Donohoe Coaches Team USA Para-Rowing


For the second straight year, Rhode Island women’s rowing head coach Shelagh Donohoe gained international experience as part of the U.S. National Team.

Donohoe and Ellen Minzner coached Team USA’s 2015 World Para-Rowing LTA 4+ team at the World Championships on Lake Aiguebelette in France in early September. The LTA stands for legs, trunks and arms and the athletes in the competition have the ability to use these sections of their body. As para-athletes, they have certain physical disabilities and visual impairments that create challenges.

A year ago, Donohoe coached the U.S. Para-Rowing LTA mixed double boat at the 2014 World Championships in Amsterdam.

“I wanted to stay involved,” Donohoe said of coaching with Team USA again. “It has made me a smarter coach and taught me to be more flexible in the approaches I take in communicating with athletes.”

Over the summer, Donohoe coached four rowers and a coxswain three days a week on the Charles River in Boston. It was a mixed team, with two men and two women, each with different physical limitations.

Ricky Vandergrift, an 18-year-old high school student from Bethel, Ohio, was born without a fibula in his left leg, had his leg amputated below the knee at 18 months old and now has a prosthetic leg. Zachary Burns, another 18-year-old high school student from Ann Arbor, Mich. was born with a club foot on his left leg that restricts his ankle flexibility. Dani Hansen, a 21-year-old from Patterson, Calif., who rows for the University of Washington, has Erb’s Palsy, a condition that leads to paralysis in her arm. The fourth rower was Jaclyn Smith, a 22-year-old from Williston, N.Y., who rowed for Sacred Heart. She has a condition called ocular albinism. She is legally blind and her eyes are sensitive to light.

“When coaching adaptive rowing, it forces you to think outside the box,” Donohoe said. “These are all tremendous athletes, but they each face different challenges. Just the fact that it’s a mixed boat with men and women forces us to take a different look at how to best set them up, seat-wise.”

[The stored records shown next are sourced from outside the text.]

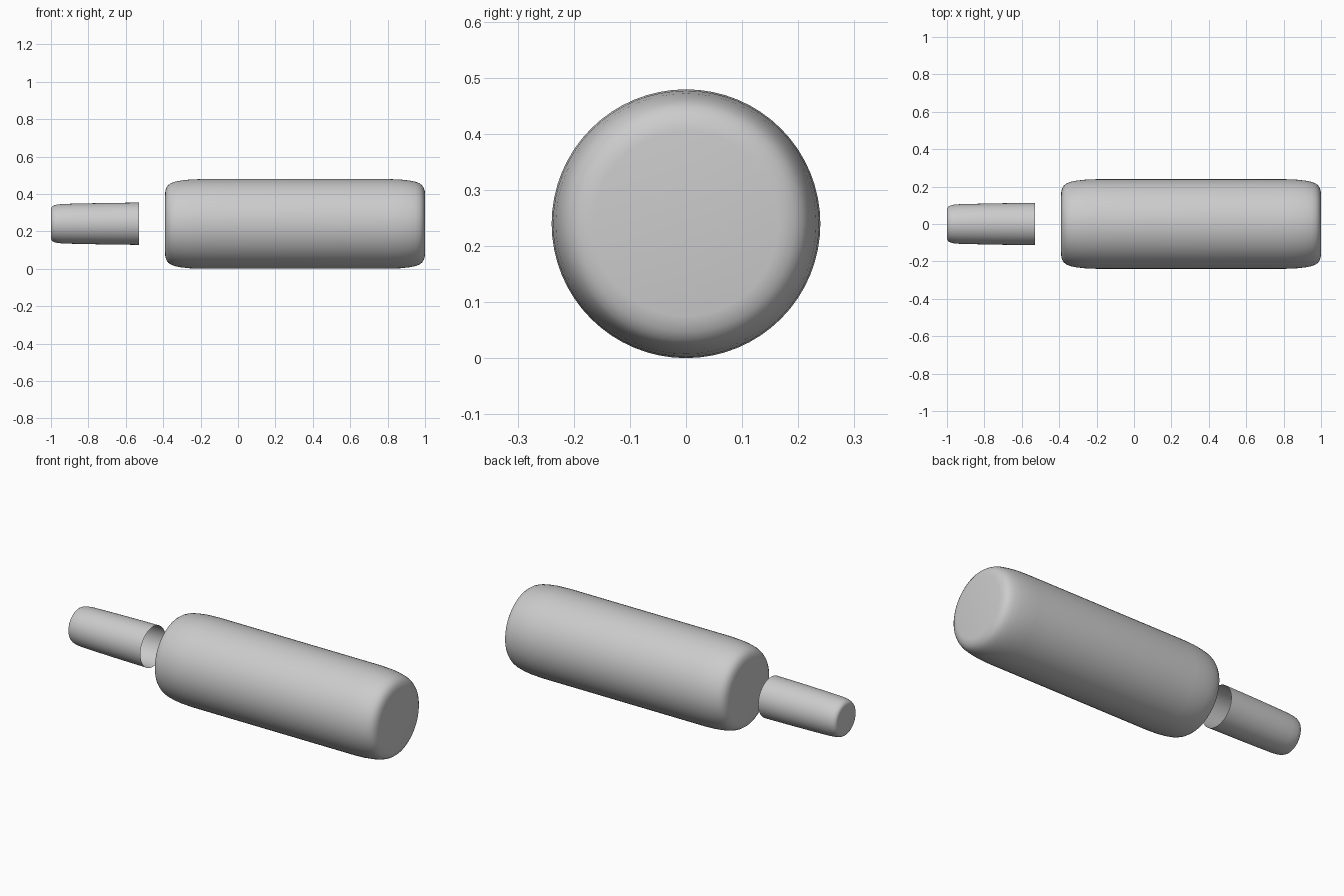
import bpy, math

if "Cube" in bpy.data.objects:
    bpy.data.objects.remove(bpy.data.objects["Cube"])

SEGMENTS = 64
AXIS_Z = 0.24


def lathe_x(name, profile, axis_z=AXIS_Z):
    """Revolve (x, radius) points around a line parallel to x; radius 0 makes a pole."""
    verts, rings, faces = [], [], []
    for x, r in profile:
        count = 1 if r == 0 else SEGMENTS
        rings.append(range(len(verts), len(verts) + count))
        for i in range(count):
            a = 2 * math.pi * i / SEGMENTS
            verts.append((x, r * math.cos(a), axis_z + r * math.sin(a)))
    for a, b in zip(rings, rings[1:]):
        for i in range(SEGMENTS):
            j = (i + 1) % SEGMENTS
            if len(a) == 1:
                faces.append((a[0], b[j], b[i]))
            elif len(b) == 1:
                faces.append((a[i], a[j], b[0]))
            else:
                faces.append((a[i], a[j], b[j], b[i]))
    mesh = bpy.data.meshes.new(name)
    mesh.from_pydata(verts, [], faces)
    mesh.flip_normals()
    mesh.update()
    obj = bpy.data.objects.new(name, mesh)
    bpy.context.collection.objects.link(obj)
    bpy.ops.object.select_all(action='DESELECT')
    obj.select_set(True)
    bpy.context.view_layer.objects.active = obj
    bpy.ops.object.shade_smooth_by_angle(angle=math.radians(50))
    return obj


# Main roller: flat ends with soft, long-tapered shoulders, mirrored end to end
left, right = -0.39, 1.0
shoulder = [(0, 0), (0, 0.165), (0.002, 0.178), (0.007, 0.193), (0.016, 0.207),
            (0.03, 0.217), (0.05, 0.225), (0.085, 0.232), (0.13, 0.237), (0.19, 0.2395)]
body = [(left + d, r) for d, r in shoulder]
body += [(right - d, r) for d, r in reversed(shoulder)]
lathe_x("roller_body", body)

# Separate handle: closed rounded outer end, slight flare, open hollow inner end
handle = [(-1.0, 0), (-1.0, 0.078), (-0.998, 0.086), (-0.993, 0.093), (-0.982, 0.099),
          (-0.965, 0.103), (-0.93, 0.106), (-0.85, 0.108), (-0.7, 0.111), (-0.53, 0.113)]
lathe_x("handle_sleeve", handle, AXIS_Z + 0.001)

For Donohoe, going to Aiguebelette also was a chance to visit a piece of her past. She and her team spent a month on the Lake while training for the 1992 Barcelona Games, where Donohoe won a silver medal for the United States.